The US PPA requires the government to pay prime contractors within 14 days of receipt of a proper invoice. That’s a significantly shorter timeline than Canada’s 28-day requirement. After that, the timeline is relatively the same. In both the US and Canada, subcontractors must be paid within seven days after the prime contractor receives payment.

There are provisions in both countries’ laws that stipulate that upper-tier parties may only hold payments for substantial issues. They must deliver written notice to the contractor or supplier on the lower tier before the payment due date. These notices must include instructions on how the problem can be remedied as well.

In both countries, interest accrues past the payment due date. The interest rate charged on late payments is set on a federal level. While the contract between two parties can stipulate an interest rate in the contract, it cannot be lower than the federal rate.

What does Canada consider proper invoices?

Canada’s law spells out some of the features of a proper invoice, though each contract will have its own provisions, and those are the ones that need to be met. Only the prime contractor is required to submit an invoice meeting these requirements.

Under Canada’s prompt payment law, proper invoices must contain at least the following information:

  • Contractor’s name and address
  • Invoice date, and date range the invoice covers
  • Name of federal authority purchasing the work
  • Quantity and description of the materials or work provided
  • Total amount due and payment terms
  • Mailing address and phone number of the person to send payments to
  • Any other requirements specified by the contract

Impact on general contractors

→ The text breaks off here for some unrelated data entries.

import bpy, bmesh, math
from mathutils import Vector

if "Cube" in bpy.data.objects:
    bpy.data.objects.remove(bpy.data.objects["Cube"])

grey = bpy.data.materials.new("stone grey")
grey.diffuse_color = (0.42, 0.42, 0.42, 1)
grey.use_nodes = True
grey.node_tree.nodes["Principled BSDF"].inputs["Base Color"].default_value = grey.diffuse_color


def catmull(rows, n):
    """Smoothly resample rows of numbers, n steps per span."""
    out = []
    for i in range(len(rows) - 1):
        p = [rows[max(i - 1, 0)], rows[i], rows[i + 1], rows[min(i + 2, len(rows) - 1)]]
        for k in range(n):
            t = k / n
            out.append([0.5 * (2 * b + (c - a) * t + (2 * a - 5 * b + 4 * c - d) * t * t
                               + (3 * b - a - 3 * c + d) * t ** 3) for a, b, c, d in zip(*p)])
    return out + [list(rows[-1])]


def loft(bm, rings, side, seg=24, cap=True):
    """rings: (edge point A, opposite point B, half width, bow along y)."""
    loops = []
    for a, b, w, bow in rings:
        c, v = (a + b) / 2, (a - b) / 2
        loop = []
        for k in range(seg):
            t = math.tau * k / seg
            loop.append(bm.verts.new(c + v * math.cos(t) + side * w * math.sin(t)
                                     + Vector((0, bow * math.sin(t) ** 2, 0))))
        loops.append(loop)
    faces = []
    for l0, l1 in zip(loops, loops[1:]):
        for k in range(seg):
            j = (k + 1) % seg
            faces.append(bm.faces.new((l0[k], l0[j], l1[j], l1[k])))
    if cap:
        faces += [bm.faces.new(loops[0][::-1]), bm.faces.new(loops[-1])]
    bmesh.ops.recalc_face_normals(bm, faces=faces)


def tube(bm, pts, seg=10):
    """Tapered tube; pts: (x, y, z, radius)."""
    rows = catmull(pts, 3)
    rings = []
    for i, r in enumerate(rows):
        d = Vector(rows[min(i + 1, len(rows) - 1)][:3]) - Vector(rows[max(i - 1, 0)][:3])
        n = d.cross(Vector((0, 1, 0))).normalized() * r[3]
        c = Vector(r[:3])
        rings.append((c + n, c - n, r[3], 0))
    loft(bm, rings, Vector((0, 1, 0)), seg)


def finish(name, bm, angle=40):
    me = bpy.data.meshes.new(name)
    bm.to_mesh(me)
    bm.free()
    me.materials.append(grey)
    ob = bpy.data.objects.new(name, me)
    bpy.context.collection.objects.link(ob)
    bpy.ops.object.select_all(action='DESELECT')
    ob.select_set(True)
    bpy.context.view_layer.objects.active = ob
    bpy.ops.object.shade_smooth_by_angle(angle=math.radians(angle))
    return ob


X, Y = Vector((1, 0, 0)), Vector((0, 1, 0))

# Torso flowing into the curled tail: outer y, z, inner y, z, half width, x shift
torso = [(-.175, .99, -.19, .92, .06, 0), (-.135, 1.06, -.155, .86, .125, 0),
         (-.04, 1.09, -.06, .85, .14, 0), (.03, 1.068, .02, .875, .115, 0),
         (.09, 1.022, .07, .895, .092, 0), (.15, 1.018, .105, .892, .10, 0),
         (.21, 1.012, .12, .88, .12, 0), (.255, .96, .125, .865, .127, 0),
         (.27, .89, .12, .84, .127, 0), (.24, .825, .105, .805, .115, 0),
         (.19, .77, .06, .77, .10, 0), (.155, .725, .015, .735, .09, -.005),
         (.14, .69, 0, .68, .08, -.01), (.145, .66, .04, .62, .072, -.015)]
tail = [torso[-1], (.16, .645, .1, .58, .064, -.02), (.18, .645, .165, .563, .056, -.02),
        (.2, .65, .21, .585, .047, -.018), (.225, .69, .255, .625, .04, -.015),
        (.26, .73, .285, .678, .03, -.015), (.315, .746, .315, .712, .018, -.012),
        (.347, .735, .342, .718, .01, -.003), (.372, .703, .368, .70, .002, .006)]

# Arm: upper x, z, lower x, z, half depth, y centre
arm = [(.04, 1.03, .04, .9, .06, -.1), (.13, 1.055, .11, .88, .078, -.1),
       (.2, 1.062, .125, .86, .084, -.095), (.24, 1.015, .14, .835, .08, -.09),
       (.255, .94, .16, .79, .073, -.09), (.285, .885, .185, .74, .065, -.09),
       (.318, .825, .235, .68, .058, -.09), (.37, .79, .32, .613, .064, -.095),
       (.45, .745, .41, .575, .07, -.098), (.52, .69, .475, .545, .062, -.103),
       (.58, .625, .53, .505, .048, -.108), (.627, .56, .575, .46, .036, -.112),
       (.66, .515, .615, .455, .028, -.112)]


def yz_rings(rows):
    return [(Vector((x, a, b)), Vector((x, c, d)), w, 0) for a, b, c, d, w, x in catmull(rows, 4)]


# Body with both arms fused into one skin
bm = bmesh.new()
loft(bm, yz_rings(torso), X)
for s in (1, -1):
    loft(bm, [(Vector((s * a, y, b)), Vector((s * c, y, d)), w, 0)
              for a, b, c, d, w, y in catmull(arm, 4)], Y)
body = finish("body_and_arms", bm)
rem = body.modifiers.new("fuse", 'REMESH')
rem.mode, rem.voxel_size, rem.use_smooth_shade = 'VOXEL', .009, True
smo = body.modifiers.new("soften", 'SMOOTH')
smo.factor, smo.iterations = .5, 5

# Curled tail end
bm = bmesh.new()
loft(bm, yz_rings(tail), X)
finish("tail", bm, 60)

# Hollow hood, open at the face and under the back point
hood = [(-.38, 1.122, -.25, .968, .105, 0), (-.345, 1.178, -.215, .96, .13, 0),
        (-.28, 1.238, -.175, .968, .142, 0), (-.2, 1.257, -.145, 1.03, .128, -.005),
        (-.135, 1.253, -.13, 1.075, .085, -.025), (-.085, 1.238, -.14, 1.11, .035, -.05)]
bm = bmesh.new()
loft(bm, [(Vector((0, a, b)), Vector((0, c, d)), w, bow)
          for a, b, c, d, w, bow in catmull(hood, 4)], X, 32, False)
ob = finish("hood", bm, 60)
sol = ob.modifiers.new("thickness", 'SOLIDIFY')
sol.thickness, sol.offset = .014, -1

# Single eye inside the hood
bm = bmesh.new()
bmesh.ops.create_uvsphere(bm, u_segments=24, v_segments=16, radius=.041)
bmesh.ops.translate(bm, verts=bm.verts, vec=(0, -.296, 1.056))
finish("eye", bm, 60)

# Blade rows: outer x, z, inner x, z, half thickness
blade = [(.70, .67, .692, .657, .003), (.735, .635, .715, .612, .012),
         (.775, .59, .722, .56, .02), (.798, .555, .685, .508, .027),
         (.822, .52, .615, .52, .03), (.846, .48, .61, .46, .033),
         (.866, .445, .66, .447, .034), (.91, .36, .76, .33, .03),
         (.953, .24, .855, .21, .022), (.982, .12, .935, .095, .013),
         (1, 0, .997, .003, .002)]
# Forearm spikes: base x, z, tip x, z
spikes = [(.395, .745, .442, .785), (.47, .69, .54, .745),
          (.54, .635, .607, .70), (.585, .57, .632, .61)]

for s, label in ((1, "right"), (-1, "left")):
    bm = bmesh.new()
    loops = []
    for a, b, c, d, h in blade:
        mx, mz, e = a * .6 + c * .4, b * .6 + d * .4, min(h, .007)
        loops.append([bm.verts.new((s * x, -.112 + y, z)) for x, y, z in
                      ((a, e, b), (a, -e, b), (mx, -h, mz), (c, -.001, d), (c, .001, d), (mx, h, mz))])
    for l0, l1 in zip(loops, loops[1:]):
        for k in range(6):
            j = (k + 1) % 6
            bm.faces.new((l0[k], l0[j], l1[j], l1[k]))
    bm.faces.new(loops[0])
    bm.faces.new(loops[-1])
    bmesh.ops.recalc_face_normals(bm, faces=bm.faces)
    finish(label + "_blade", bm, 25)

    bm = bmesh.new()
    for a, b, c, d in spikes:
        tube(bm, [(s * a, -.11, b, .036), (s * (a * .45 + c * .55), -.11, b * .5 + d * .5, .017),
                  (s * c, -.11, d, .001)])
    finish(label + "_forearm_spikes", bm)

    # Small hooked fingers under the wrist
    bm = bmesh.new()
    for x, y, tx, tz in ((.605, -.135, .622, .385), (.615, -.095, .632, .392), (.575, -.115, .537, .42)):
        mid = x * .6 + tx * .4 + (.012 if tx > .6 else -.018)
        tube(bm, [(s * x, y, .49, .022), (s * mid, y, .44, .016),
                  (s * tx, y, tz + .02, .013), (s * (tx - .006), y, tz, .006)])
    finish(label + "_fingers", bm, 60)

The law will likely create a bit more work for general contractors initially, as they make sure their systems are set up with the correct payment due dates. They need to ensure that they notify subs and suppliers promptly when their work or materials are in dispute.

Their invoices must also be set up to include all the information required by each agency they work with, and each set of contract terms. Reading the fine print in the contract is going to be more important than ever.

In the end, any stress of additional work will likely be far outweighed by the benefit of faster payments and improved cash flow.

When will it take effect?

While the law received “royal assent” in June 2019, it isn’t exactly clear when Canada’s new prompt payment law will actually take effect. There is some question about whether contracts will be grandfathered into the payment provisions from before the act, or if all contracts will be required to transfer to the new payment terms at some point.

There also is the task of setting up the system that is going to adjudicate issues with prompt payment under the act. Some sources say it could be another year or two until the act is officially implemented. This leaves contractors wondering when they need to be ready to comply with the new provisions.

The big question: Will contractors actually use it?

It has taken quite some time for Canada’s government to catch up with the US in recognizing slow payment in construction as an issue worth regulating.  It is still unclear exactly when the provisions will go into effect – and what will happen to current contracts at that time.

The US Prompt Payment Act has been in effect for decades, but it’s still one of the most misunderstood and least-used remedies for slow payment in construction. Many contractors on government projects still rely on more well-known remedies, like bond claims.

Will Canadian contractors be more eager to use their prompt payment law to ensure faster payment? Or will they accept slow payments as the status quo? Stay tuned.